Facebook can always use a few tweaks.
Facebook may be the de facto social network of, frankly, almost everyone, but that doesn’t mean you have to use Facebook exactly the way its creators, or your Farmville-addicted friends, want you to. Here are 10 tweaks to make Facebook better…
10. Access Facebook Chat Through Your Preferred Client
Feel free to set that little box in the lower-right hand corner of the Facebook page, the chat box, to “Go Offline.” If you really want to have even more up-to-the-second chats with your Facebook contacts, you can do so through your own favorite client: Pidgin, Adium, iChat, Trillian, Digsby, whatever you’d like. Many clients have set up Facebook log-in on their own, but if not, you can do so with some simple XMPP configuration.
9. Back Up Your Account with SocialSafe
There’s a whole lot of data, and photos, in your Facebook account, and getting them all out is no small feat. SocialSafe, which costs just $3, lets you save all your photos, friends, photo albums, and even friends’ photos that you’re tagged in, along with your status updates. It doesn’t grab everything in and around your account, but enough to liberate you from feeling chained to the service. (Free Tools to Back Up Your Online Accounts)
8. Have a Plan for Your Account After Death
It could be more than a little awkward for friends, distant relatives, and others to leave you messages on your Facebook account, then find out you passed away.
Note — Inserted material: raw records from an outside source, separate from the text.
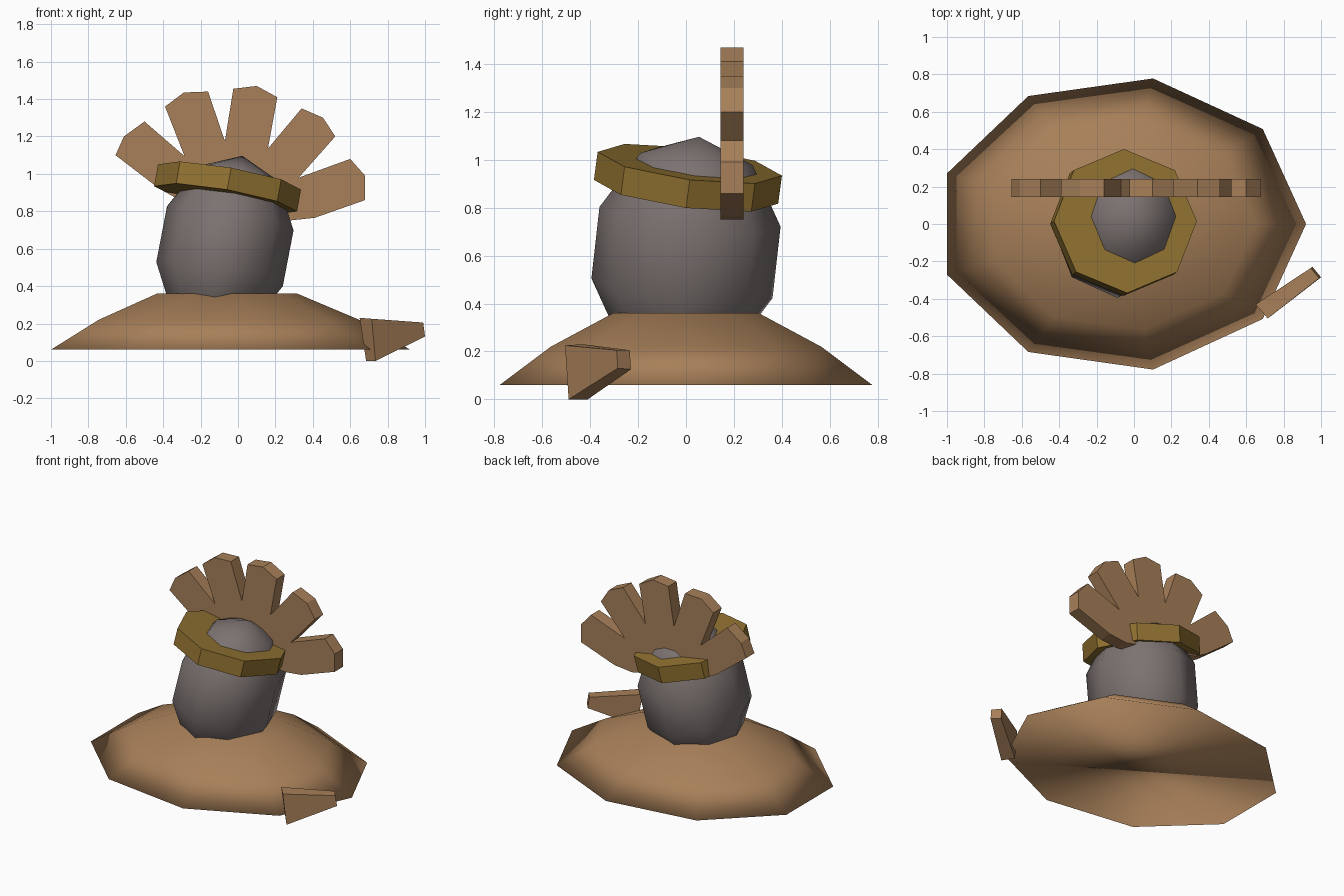
import bpy, bmesh, math

if "Cube" in bpy.data.objects:
    bpy.data.objects.remove(bpy.data.objects["Cube"])


def material(name, rgb):
    m = bpy.data.materials.new(name)
    m.diffuse_color = (*rgb, 1.0)
    m.use_nodes = True
    m.node_tree.nodes["Principled BSDF"].inputs["Base Color"].default_value = m.diffuse_color
    return m


BROWN = material("brown", (0.39, 0.215, 0.10))
GREY = material("warm grey", (0.20, 0.17, 0.165))
GOLD = material("dull gold", (0.28, 0.165, 0.03))


def make(name, verts, faces, mat, smooth=False):
    me = bpy.data.meshes.new(name)
    me.from_pydata(verts, [], faces)
    bm = bmesh.new()
    bm.from_mesh(me)
    bmesh.ops.recalc_face_normals(bm, faces=bm.faces)
    bm.to_mesh(me)
    bm.free()
    me.materials.append(mat)
    for p in me.polygons:
        p.use_smooth = smooth
    ob = bpy.data.objects.new(name, me)
    bpy.context.collection.objects.link(ob)
    return ob


def loft(name, rings, mat, smooth=False):
    """Bridge equal-length rings of points and cap both ends."""
    n = len(rings[0])
    verts = [p for r in rings for p in r]
    faces = [(k * n + i, k * n + (i + 1) % n, (k + 1) * n + (i + 1) % n, (k + 1) * n + i)
             for k in range(len(rings) - 1) for i in range(n)]
    faces += [tuple(range(n)), tuple(range(len(verts) - n, len(verts)))]
    return make(name, verts, faces, mat, smooth)


# Wide nine-sided base mound
angles = [i * math.tau / 9 for i in range(9)]
mound = [(1.0, 0.06), (0.725, 0.22), (0.39, 0.36)]
loft("base_mound",
     [[(-0.07 + 0.99 * r * math.cos(a), 0.79 * r * math.sin(a), z) for a in angles]
      for r, z in mound], BROWN, smooth=True)

# Tilted egg-shaped body
bpy.ops.mesh.primitive_uv_sphere_add(segments=8, ring_count=5, radius=1,
                                     location=(-0.07, 0, 0.613),
                                     rotation=(-0.11, 0.19, 0))
body = bpy.context.object
body.name = "body"
body.scale = (0.362, 0.40, 0.495)
body.data.materials.append(GREY)
bpy.ops.object.shade_smooth()

# Tilted octagonal collar around the top of the body
bpy.ops.mesh.primitive_cylinder_add(vertices=8, radius=0.388, depth=0.12,
                                    location=(-0.056, 0.008, 0.925),
                                    rotation=(-0.13, 0.175, 0))
collar = bpy.context.object
collar.name = "collar"
collar.data.materials.append(GOLD)

# Five-fingered upright fan behind the collar
outline = [(-0.33, 0.87), (-0.42, 0.92), (-0.655, 1.10), (-0.61, 1.20), (-0.50, 1.28),
           (-0.286, 1.095), (-0.39, 1.36), (-0.29, 1.435), (-0.16, 1.44),
           (-0.07, 1.175), (-0.025, 1.455), (0.10, 1.47), (0.21, 1.41),
           (0.16, 1.135), (0.34, 1.35), (0.455, 1.30), (0.52, 1.20),
           (0.325, 0.98), (0.60, 1.08), (0.68, 0.99), (0.68, 0.86),
           (0.41, 0.765), (0.27, 0.75)]
loft("fan", [[(x, y, z) for x, z in outline] for y in (0.145, 0.24)], BROWN)

# Tapered peg at the front right of the base
big_end = [(0.65, -0.43, 0.23), (0.715, -0.505, 0.225), (0.735, -0.49, 0), (0.685, -0.41, 0)]
small_end = [(0.945, -0.235, 0.205), (0.99, -0.29, 0.205), (1.0, -0.285, 0.13), (0.955, -0.23, 0.125)]
loft("side_peg", [big_end, small_end], BROWN)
Even more awkward for those around you when people go digging through your account, or when your account can’t be deactivated. All pause for thought, and a motivator toset up a post-mortem plan for Facebook. There are services that offer professional account-after-death services, like Entrustet and Legacy Locker, but really, just thinking through a system where somebody you trust has the keys to your account and instructions on what you want done with it. Officially, Facebook offers a “memorialized” account for relatives that can prove their loved one is deceased, but won’t hand over the keys to anyone on their own part.
7. Prevent Sites from Auto-Customizing Content with Your Facebook Login
You can turn off Facebook’s “Instant Personalization” service in your settings, but the reality of your Facebook login status following around the web, and occasionally allowing less scrupulous sites to glom on, is still there. Shut down access to your Facebook credentials from anyone except Facebook using Adblock Plus and custom filters.
6. Filter and Compress Your Activity Alerts
If you let Facebook dictate how it emails you about status updates, replies, “Likes,” and other changes, it will overwhelm you. If you leave it to yourself to check, you can just as easily overwhelm your willpower to avoid distraction. Compress all your Facebook notifications into one or two emails per day with NutshellMail, a social media aggregator that we recommended for filtering and managing your online social life and never missing important events—that last one set up so that event invitations come through right away, but friends tagging you in old college photos waits for your end-of-day web checks.
5. Find Out When Anyone Else Logs Into Your Account
Maybe you left yourself signed in at a friend’s house. Perhaps you found out too late that you should have given your old cellphone a better wiping clean. However it is that you’re concerned about other people getting access to your account, you can wipe the slate clean and pin it down from your Facebook settings. As the Trouble Fixers blog explains, there are settings to get email or SMS notices whenever your account is accessed from a “new” device, be it a browser, phone, or other gizmo, once you wipe the slate clean and register your computers and phones as authorized. (Original post)
4. Get Back the Basic Privacy You Signed Up For
If you’d wanted everything you posted to be public, you’d use Twitter. If you wanted all your co-workers to see it, you’d send it over email. You signed up for Facebook to give a select group of friends access to the more private side of your life and thoughts, and you can get back to that kind of small-circle feeling. We’ve previously posted guides to Facebook’s simpler privacy controls, as well as getting back to what you first signed up for. Even with Facebook’s latest round of comprehension improvements, it’s still worth looking at what you might not know you’re sharing.
3. “Quit” Facebook While Still Staying in Touch
Facebook can be more trouble than it’s worth, especially for those who have anything approaching privacy concerns. Still, it’s becoming the world’s phonebook replacement, and some people still want to get messages and sign in for events when necessary. So go ahead and quit Facebook without actually quitting Facebook, by wiping out one account and building another with very limited access to prying eyes.
2. Strip Out Annoying Facebook “Games,” Quizzes, and Other Cruft
Sure, you can click on every single one of your friends’ indulgences to hide them, but there will always be another questionnaire, turn-based addiction machine, or other viral thing right around the corner. Wipe them all clean from your account with F.B. Purity (technically “Fluff Busting Purity”), a user script that installs on nearly every major browser and cleans away all those status updates you never want to see again. (Original post)
1. Stop Your Friends from Revealing Your Location
Facebook’s new Places feature? Yeah, it’s a lot like Foursquare, Gowalla, and other I’m-here-right-now apps. The big difference is that your Facebook friends can, by default, check you in somewhere without your knowledge. To prevent letting everyone else publish your social calendar, you can disable Facebook Places, or just disable your friends’ ability to geo-tag you.